[[ Provided information, beginning ]]

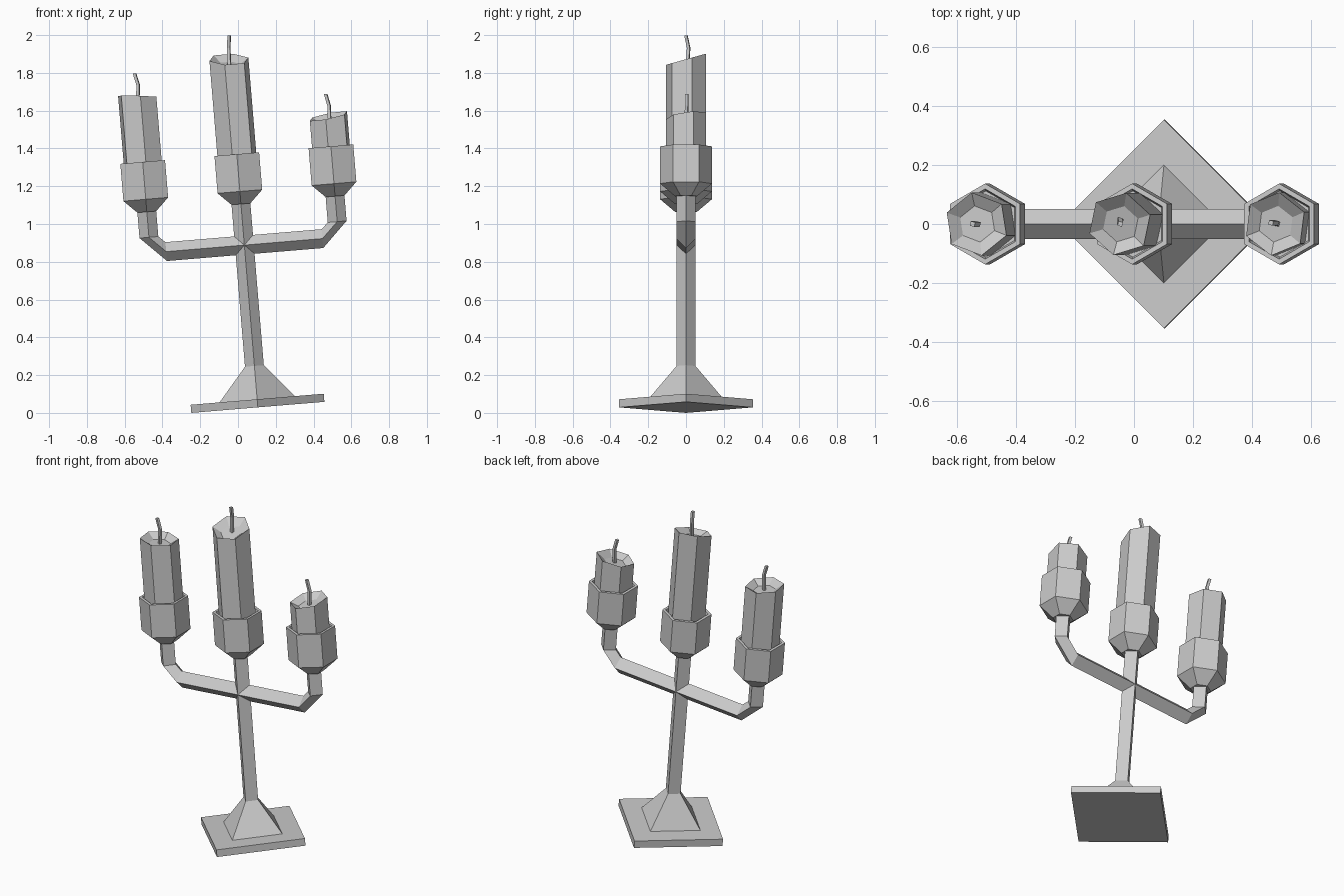
import bpy, bmesh, math
from mathutils import Matrix, Vector

if "Cube" in bpy.data.objects:
    bpy.data.objects.remove(bpy.data.objects["Cube"])

# The whole piece leans slightly to the left
LEAN = math.radians(4.75)
R_BASE = 0.3536
PLACE = (Matrix.Translation((0.105, 0, R_BASE * math.sin(LEAN)))
         @ Matrix.Rotation(-LEAN, 4, 'Y'))


def ring(n, r, center, turn=0.0, slope=(0, 0)):
    """Horizontal polygon; slope tilts it along x and y."""
    pts = []
    for i in range(n):
        a = math.radians(turn) + 2 * math.pi * i / n
        x, y = r * math.cos(a), r * math.sin(a)
        pts.append(Vector(center) + Vector((x, y, x * slope[0] + y * slope[1])))
    return pts


def loft(name, rings):
    """Skin a list of matching rings and cap both ends."""
    bm = bmesh.new()
    loops = [[bm.verts.new(PLACE @ p) for p in r] for r in rings]
    n = len(loops[0])
    for a, b in zip(loops, loops[1:]):
        for i in range(n):
            j = (i + 1) % n
            bm.faces.new((a[i], a[j], b[j], b[i]))
    bm.faces.new(loops[0][::-1])
    bm.faces.new(loops[-1])
    bmesh.ops.recalc_face_normals(bm, faces=bm.faces)
    me = bpy.data.meshes.new(name)
    bm.to_mesh(me)
    bm.free()
    ob = bpy.data.objects.new(name, me)
    bpy.context.collection.objects.link(ob)
    return ob


# Square foot, pyramid and stem
loft("base_plate", [ring(4, R_BASE, (0, 0, z)) for z in (0, 0.043)])
loft("stem", [ring(4, r, (0, 0, z))
              for r, z in ((0.2, 0.043), (0.05, 0.22), (0.05, 1.09))])

# Two mirrored arms with a diamond section, bending up into the cups
for side, label in ((-1, "left"), (1, "right")):
    t = 0.05

    def upright(x, z):
        return [Vector((side * x, dy, z + dz))
                for dy, dz in ((0, t), (t, 0), (0, -t), (-t, 0))]

    def level(x, z):
        return [Vector((side * (x + dx), dy, z))
                for dx, dy in ((-t, 0), (0, t), (t, 0), (0, -t))]

    loft(label + "_arm", [upright(0, 0.862), upright(0.415, 0.862),
                          level(0.5, 0.945), level(0.5, 1.09)])

# name, x, candle top, turn, top slope, wick path (offset x, y, height)
CANDLES = (
    ("left", -0.5, 1.693, 9, (-0.11, -0.04),
     ((0, 0, -0.035), (0.01, 0, 0.06), (-0.004, 0, 0.122))),
    ("middle", 0.0, 1.849, -13, (-0.08, 0.28),
     ((0, 0.008, -0.035), (0.004, 0.014, 0.06), (0.012, 0, 0.125))),
    ("right", 0.5, 1.506, -8, (0.12, 0.14),
     ((0.004, 0, -0.035), (0.008, 0.004, 0.055), (-0.005, 0.004, 0.118))),
)
for label, x, top, turn, slope, wick in CANDLES:
    # Hexagonal cup with a shallow recess
    loft(label + "_cup", [ring(6, r, (x, 0, z), 30) for r, z in (
        (0.058, 1.08), (0.137, 1.147), (0.137, 1.345),
        (0.119, 1.345), (0.112, 1.315))])
    # Candle with a slanted, hollowed top
    loft(label + "_candle", [
        ring(6, 0.108, (x, 0, 1.31), 30 + turn),
        ring(6, 0.108, (x, 0, top), 30 + turn, slope),
        ring(6, 0.062, (x, 0, top - 0.03), 30 + turn, slope)])
    # Bent wick
    loft(label + "_wick", [ring(4, 0.011, (x + dx, dy, top + dz), 30)
                           for dx, dy, dz in wick])
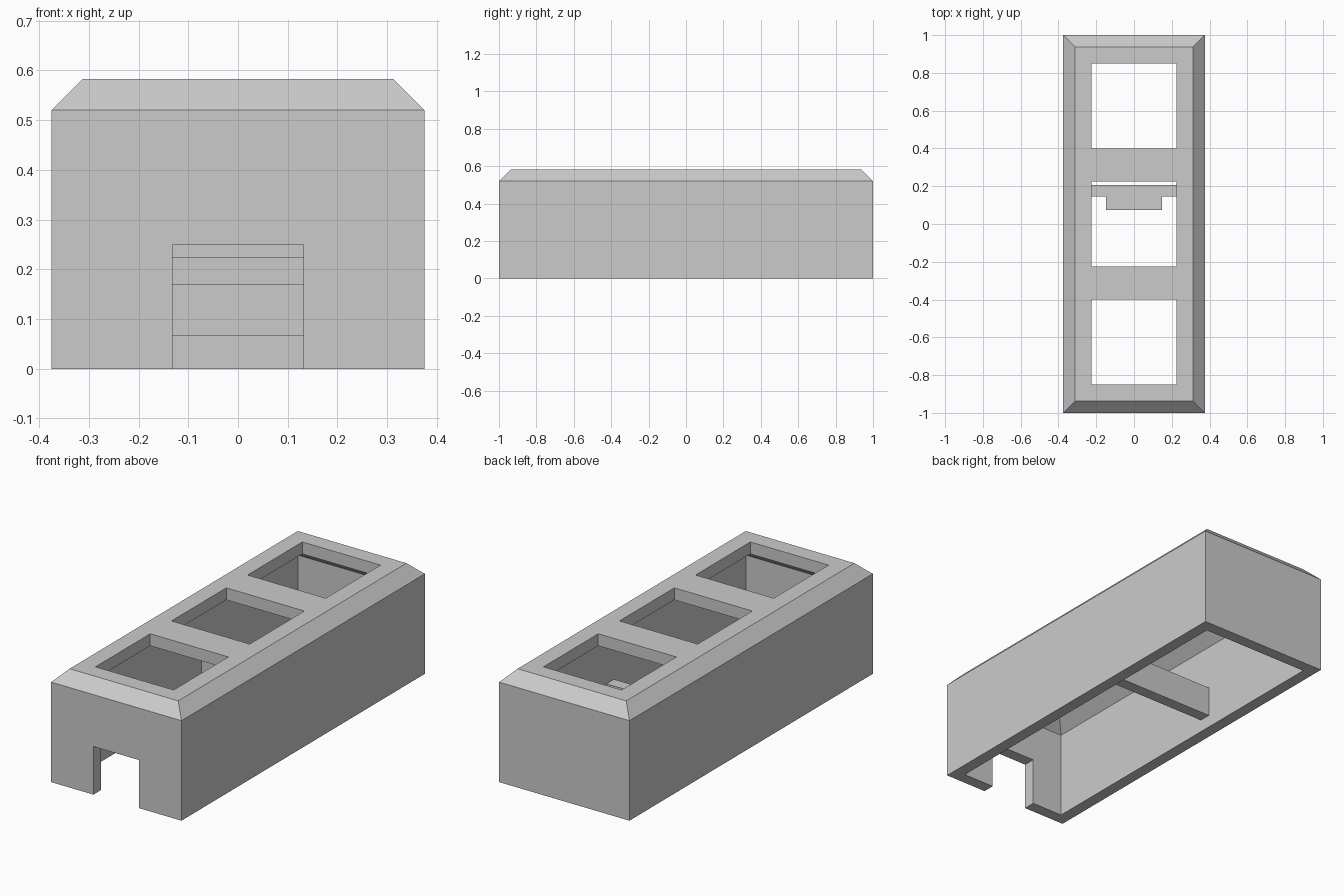
import bpy
import bmesh

default = bpy.data.objects.get("Cube")
if default:
    bpy.data.objects.remove(default, do_unlink=True)

GREY = (0.6, 0.6, 0.6, 1.0)
grey = bpy.data.materials.new("plain grey")
grey.use_nodes = True
grey.diffuse_color = GREY
grey.node_tree.nodes["Principled BSDF"].inputs["Base Color"].default_value = GREY

WALL = 0.0625
HALF_X, HALF_Y = 0.375, 1.0
EAVES = 0.52


def stack(name, sections):
    """Solid through rectangular sections (half x, half y, centre y, z)."""
    bm = bmesh.new()
    rings = []
    for hx, hy, cy, z in sections:
        corners = ((-hx, -hy), (hx, -hy), (hx, hy), (-hx, hy))
        rings.append([bm.verts.new((x, cy + y, z)) for x, y in corners])
    bm.faces.new(rings[0][::-1])
    bm.faces.new(rings[-1])
    for low, high in zip(rings, rings[1:]):
        for i in range(4):
            j = (i + 1) % 4
            bm.faces.new((low[i], low[j], high[j], high[i]))
    mesh = bpy.data.meshes.new(name)
    bm.to_mesh(mesh)
    bm.free()
    mesh.materials.append(grey)
    obj = bpy.data.objects.new(name, mesh)
    bpy.context.collection.objects.link(obj)
    return obj


def box(name, hx, y0, y1, z0, z1):
    hy, cy = (y1 - y0) / 2, (y0 + y1) / 2
    return stack(name, [(hx, hy, cy, z0), (hx, hy, cy, z1)])


def hipped(name, inset, bottom, eaves):
    """Long box whose top edges are chamfered."""
    hx, hy = HALF_X - inset, HALF_Y - inset
    return stack(name, [(hx, hy, 0, bottom), (hx, hy, 0, eaves),
                        (hx - WALL, hy - WALL, 0, eaves + WALL)])


def combine(target, tool, operation):
    """Apply a boolean and discard the tool."""
    tool.hide_render = True
    mod = target.modifiers.new(operation.lower(), "BOOLEAN")
    mod.operation = operation
    mod.solver = "EXACT"
    mod.object = tool
    bpy.context.view_layer.update()
    graph = bpy.context.evaluated_depsgraph_get()
    result = bpy.data.meshes.new_from_object(target.evaluated_get(graph))
    target.modifiers.clear()
    target.data = result
    bpy.data.objects.remove(tool, do_unlink=True)


# Hollow housing, open underneath
housing = hipped("housing", 0, 0, EAVES)
combine(housing, hipped("cavity_cutter", WALL, -0.2, EAVES - WALL), "DIFFERENCE")

# Three square openings in the roof
for centre in (-0.625, 0, 0.625):
    combine(housing, box("window_cutter", 0.225, centre - 0.225, centre + 0.225,
                         0.48, 0.8), "DIFFERENCE")

# Doorway through the front wall
combine(housing, box("doorway_cutter", 0.132, -1.1, -0.9, -0.1, 0.25), "DIFFERENCE")

# Cross bar with a small shelf toward the doorway
cross_bar = box("cross_bar", HALF_X - WALL, 0.145, 0.207, 0.066, 0.225)
combine(cross_bar, box("shelf", 0.147, 0.075, 0.17, 0.168, 0.225), "UNION")
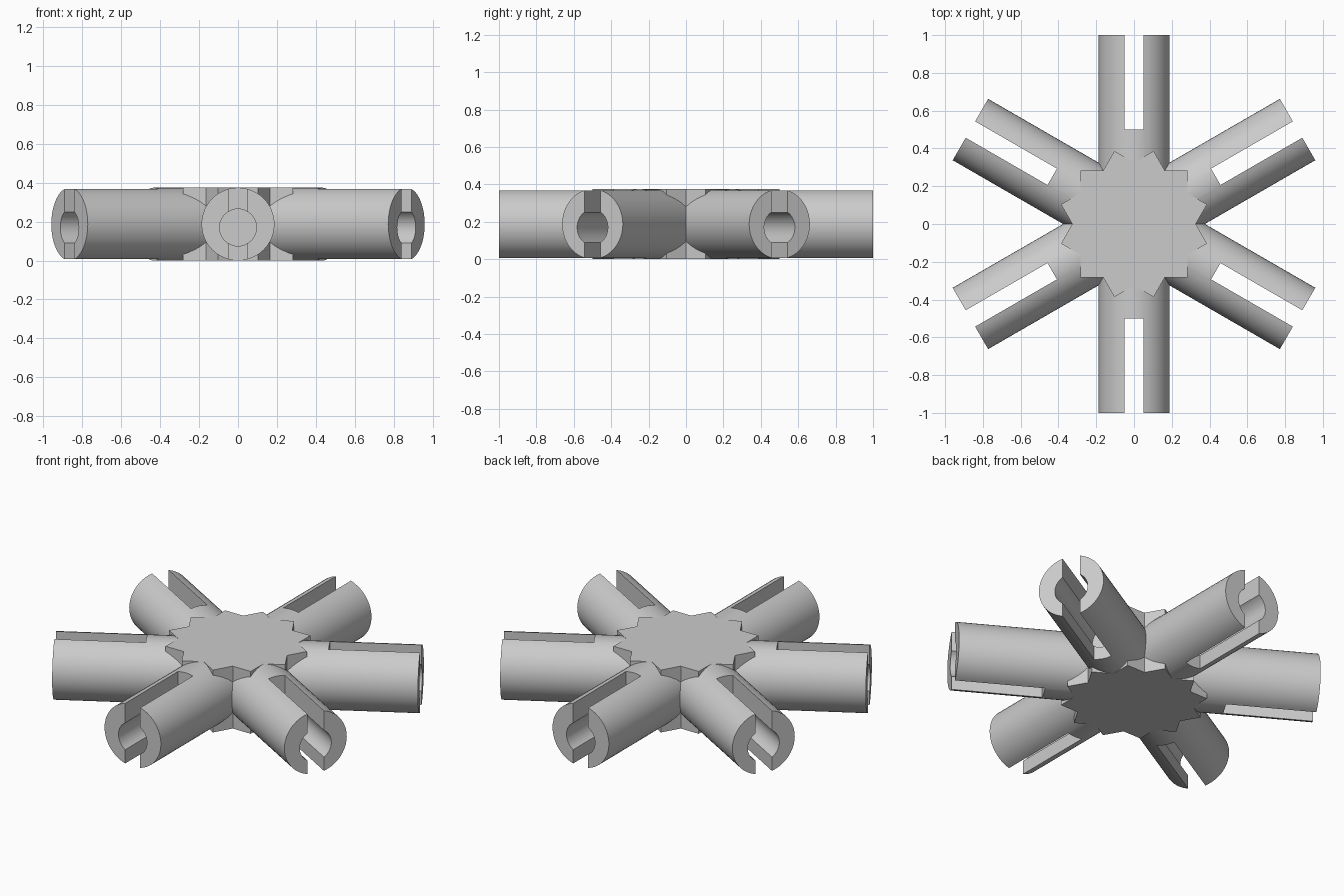
import bpy
import bmesh
from math import cos, sin, pi, radians
from mathutils import Matrix

cube = bpy.data.objects.get("Cube")
if cube:
    bpy.data.objects.remove(cube, do_unlink=True)

RADIUS = 0.1875      # tube radius, also half the hub height
HOLE_R, HOLE_Z = 0.095, 0.17
SLOT_W, SLOT_START = 0.1, 0.5
HOLE_START = 0.4

grey = bpy.data.materials.new("plain grey")
grey.use_nodes = True
grey.diffuse_color = (0.6, 0.6, 0.6, 1)
grey.node_tree.nodes["Principled BSDF"].inputs["Base Color"].default_value = (0.6, 0.6, 0.6, 1)


def add_object(name, bm):
    bmesh.ops.recalc_face_normals(bm, faces=bm.faces)
    mesh = bpy.data.meshes.new(name)
    bm.to_mesh(mesh)
    bm.free()
    mesh.materials.append(grey)
    obj = bpy.data.objects.new(name, mesh)
    bpy.context.collection.objects.link(obj)
    return obj


def rod(name, radius, start, end, z, sides):
    """Cylinder lying along +x from start to end."""
    bm = bmesh.new()
    place = Matrix.Translation(((start + end) / 2, 0, z)) @ Matrix.Rotation(pi / 2, 4, 'Y')
    bmesh.ops.create_cone(bm, cap_ends=True, segments=sides, radius1=radius,
                          radius2=radius, depth=end - start, matrix=place)
    return add_object(name, bm)


def activate(obj):
    bpy.ops.object.select_all(action='DESELECT')
    obj.select_set(True)
    bpy.context.view_layer.objects.active = obj


def cut(obj, cutter):
    cutter.hide_render = True
    mod = obj.modifiers.new("cut", 'BOOLEAN')
    mod.operation = 'DIFFERENCE'
    mod.solver = 'EXACT'
    mod.object = cutter
    activate(obj)
    bpy.ops.object.modifier_apply(modifier=mod.name)
    bpy.data.objects.remove(cutter, do_unlink=True)


# Socket arm: round tube, off-centre bore, slot through top and bottom
arm = rod("socket_arm_1", RADIUS, 0, 1, RADIUS, 48)
cut(arm, rod("bore_cutter", HOLE_R, HOLE_START, 1.1, HOLE_Z, 40))
bm = bmesh.new()
slot_end = 1.1
bmesh.ops.create_cube(bm, size=1, matrix=Matrix.Translation(((SLOT_START + slot_end) / 2, 0, RADIUS))
                      @ Matrix.Diagonal((slot_end - SLOT_START, SLOT_W, 1, 1)))
cut(arm, add_object("slot_cutter", bm))
activate(arm)
bpy.ops.object.shade_smooth_by_angle(angle=radians(30))

# Six arms around the hub
arm.rotation_euler.z = radians(30)
for i in range(1, 6):
    copy = bpy.data.objects.new(f"socket_arm_{i + 1}", arm.data)
    copy.rotation_euler.z = radians(30 + 60 * i)
    bpy.context.collection.objects.link(copy)

# Hub: twelve-pointed star plate, the outline of three turned squares
bm = bmesh.new()
tip = 0.4
valley = tip * cos(pi / 4) / cos(pi / 6)
ring = []
for i in range(24):
    r = tip if i % 2 else valley
    a = i * pi / 12
    ring.append(bm.verts.new((r * cos(a), r * sin(a), 0)))
base = bm.faces.new(ring)
top = bmesh.ops.extrude_face_region(bm, geom=[base], use_keep_orig=True)
bmesh.ops.translate(bm, vec=(0, 0, RADIUS * 2),
                    verts=[v for v in top["geom"] if isinstance(v, bmesh.types.BMVert)])
add_object("star_hub", bm)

[[ Provided information, end ]]

What is being asked: Only the lines from the one containing "polygon; slope tilts" through the one containing "ob = bpy.data.objects.new(name, me)" are to be retyped, both boundary lines included, with no other material.

Exercise solution:
    """Horizontal polygon; slope tilts it along x and y."""
    pts = []
    for i in range(n):
        a = math.radians(turn) + 2 * math.pi * i / n
        x, y = r * math.cos(a), r * math.sin(a)
        pts.append(Vector(center) + Vector((x, y, x * slope[0] + y * slope[1])))
    return pts


def loft(name, rings):
    """Skin a list of matching rings and cap both ends."""
    bm = bmesh.new()
    loops = [[bm.verts.new(PLACE @ p) for p in r] for r in rings]
    n = len(loops[0])
    for a, b in zip(loops, loops[1:]):
        for i in range(n):
            j = (i + 1) % n
            bm.faces.new((a[i], a[j], b[j], b[i]))
    bm.faces.new(loops[0][::-1])
    bm.faces.new(loops[-1])
    bmesh.ops.recalc_face_normals(bm, faces=bm.faces)
    me = bpy.data.meshes.new(name)
    bm.to_mesh(me)
    bm.free()
    ob = bpy.data.objects.new(name, me)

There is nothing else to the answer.